A patient is identified by a patient id. A patient has name, date of birth, allergies, and weight recorded as part of the patient record.
A physician is assigned a physician id. Physician name and expertise need to be recorded.
Patients can possibly visit the hospital multiple times. Each time a patient visits the hospital, they receive a visit id. For each visit, the admit date when the patient arrives and the discharge date when the patient is released are recorded also. The diagnosis for the reason of the visit needs to be recorded. When a patient visits the hospital, s/he is always assigned an admitting physician.
During each visit, a patient may receive multiple treatments. Each treatment is administered by a physician. When a treatment occurs, the date/time, treatment code, and physician notes all need to be recorded.
Patients receive drug therapies during their visits. Each drug therapy is identified by a therapy id. The date/time the drug therapy was administered, information about the dose, and whether the drug therapy is active need to be recorded. A patient typically has multiple drug therapies during each visit. A given therapy event may include more than one drug.

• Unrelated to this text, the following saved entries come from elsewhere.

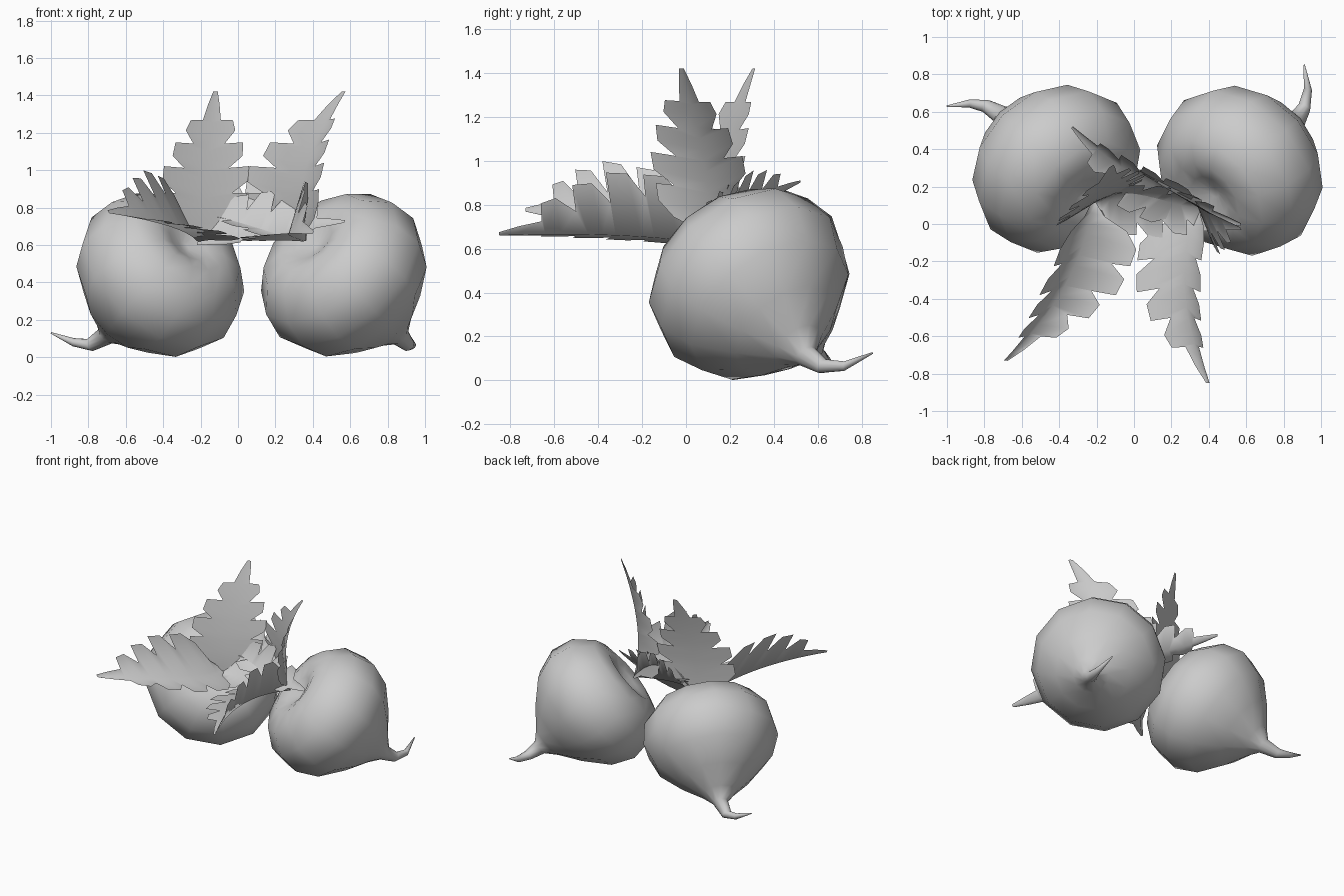
import bpy, math
from mathutils import Vector

if "Cube" in bpy.data.objects:
    bpy.data.objects.remove(bpy.data.objects["Cube"])

def make_object(name, verts, faces):
    mesh = bpy.data.meshes.new(name)
    mesh.from_pydata([tuple(v) for v in verts], [], faces)
    mesh.update()
    mesh.polygons.foreach_set("use_smooth", [True] * len(mesh.polygons))
    obj = bpy.data.objects.new(name, mesh)
    bpy.context.collection.objects.link(obj)
    return obj

# Bulb profile along its axis (distance towards the root, radius)
PROFILE = [(-.26, .03), (-.30, .12), (-.325, .21), (-.29, .34), (-.16, .45),
           (0, .478), (.16, .415), (.31, .265), (.42, .125), (.49, .055)]
SIDES = 12

# Bulb with dimpled crown, drawn out into a bent tapering root
def bulb(name, centre, axis, tail):
    centre, axis = Vector(centre), Vector(axis).normalized()
    rings = [(centre + axis * s, r, axis) for s, r in PROFILE]
    points = [Vector(p) for p in tail]
    prev = rings[-1][0]
    for p, r in zip(points, (.036, .022, .004)):
        rings.append((p, r, (p - prev).normalized()))
        prev = p
    verts, faces = [], []
    side = axis.cross(Vector((0, 0, 1))).normalized()
    for c, r, d in rings:
        u = (side - d * side.dot(d)).normalized()
        v = d.cross(u)
        side = u
        for i in range(SIDES):
            a = 2 * math.pi * i / SIDES
            verts.append(c + (u * math.cos(a) + v * math.sin(a)) * r)
    for k in range(len(rings) - 1):
        for i in range(SIDES):
            j = (i + 1) % SIDES
            faces.append((k * SIDES + i, k * SIDES + j,
                          (k + 1) * SIDES + j, (k + 1) * SIDES + i))
    faces.append(tuple(reversed(range(SIDES))))
    last = (len(rings) - 1) * SIDES
    faces.append(tuple(range(last, last + SIDES)))
    return make_object(name, verts, faces)

# Lobed edge of half a leaf (position along the rib, width)
LOBES = [(0, .06), (.06, .25), (.1, .7), (.18, .95), (.28, .95), (.30, .62),
         (.36, .95), (.46, .95), (.48, .5), (.54, .78), (.63, .75),
         (.65, .35), (.72, .55), (.79, .47), (.81, .2), (.91, .13), (1, .05)]

# Leaf folded along a curved rib, each half spread along its own direction
def leaf(name, base, mid, tip, left, right):
    a, m, b = Vector(base), Vector(mid), Vector(tip)
    ctrl = 2 * m - (a + b) / 2
    def rib(t):
        return a * (1 - t) ** 2 + ctrl * 2 * t * (1 - t) + b * t * t
    n = len(LOBES)
    verts = [rib(i / (n - 1)) for i in range(n)]
    for side in (left, right):
        verts += [rib(min(1, t + .07 * w)) + Vector(side) * w for t, w in LOBES]
    faces = []
    for i in range(n - 1):
        faces.append((i, i + 1, n + i + 1, n + i))
        faces.append((i + 1, i, 2 * n + i, 2 * n + i + 1))
    return make_object(name, verts, faces)

bulb("left_bulb", (-.43, .31, .425), (-.55, .55, -.63),
     [(-.79, .63, .065), (-.88, .645, .08), (-1.0, .63, .13)])
bulb("right_bulb", (.58, .30, .425), (.58, .50, -.64),
     [(.91, .62, .065), (.93, .72, .065), (.91, .85, .125)])

# Leaves growing from the left crown
leaf("left_front_leaf", (-.22, .12, .62), (-.37, -.33, .70), (-.69, -.73, .77),
     (-.13, -.03, .31), (.30, -.03, -.03))
leaf("left_upright_leaf", (-.20, .12, .62), (-.17, .17, 1.0), (-.12, .31, 1.42),
     (-.24, -.15, 0), (.24, .10, 0))
leaf("left_crossing_leaf", (-.22, .11, .60), (.15, .12, .65), (.57, .0, .72),
     (.03, .08, .25), (-.02, -.20, -.02))

# Leaves growing from the right crown
leaf("right_front_leaf", (.36, .12, .62), (.27, -.32, .66), (.40, -.85, .66),
     (-.27, -.02, -.02), (.09, -.02, .30))
leaf("right_upright_leaf", (.36, .13, .62), (.36, .08, 1.0), (.57, -.02, 1.42),
     (-.32, .19, 0), (.10, -.25, .02))
leaf("right_crossing_leaf", (.35, .13, .63), (.02, .25, .74), (-.33, .52, .90),
     (-.10, -.17, -.02), (.05, .05, .22))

Drug information is recorded in a hospital formulary (master list of medicines that might be prescribed). Drug information includes a drug id (identifier), drug name, drug type, cost per dose, and price per dose. A specific drug therapy could require multiple drugs (think of an IV composed of several drugs).
During the visit, patient vital signs also need to be taken and recorded. The Vital id, date and time it is performed, type of vital (such as Blood pressure, Pulse, Temperature, Respirations and O2 Saturation %, etc.) and the result readings need to be recorded. Vital signs are usually recorded multiple times for each visit. Take an ICU patient as an example, their vital signs are taken as often as every few minutes.
If information provided is insufficient for a decision (e.g. determining the cardinality of a relationship), you can make reasonable assumptions. However, your assumptions must 1) not contradict information provided and 2) should be clearly noted on your models for your reference. You may add a simple key (e.g. customerID) to an entity if there is not a clear choice of an existing attribute that should serve as a primary key.
Creating this models will help answering further questions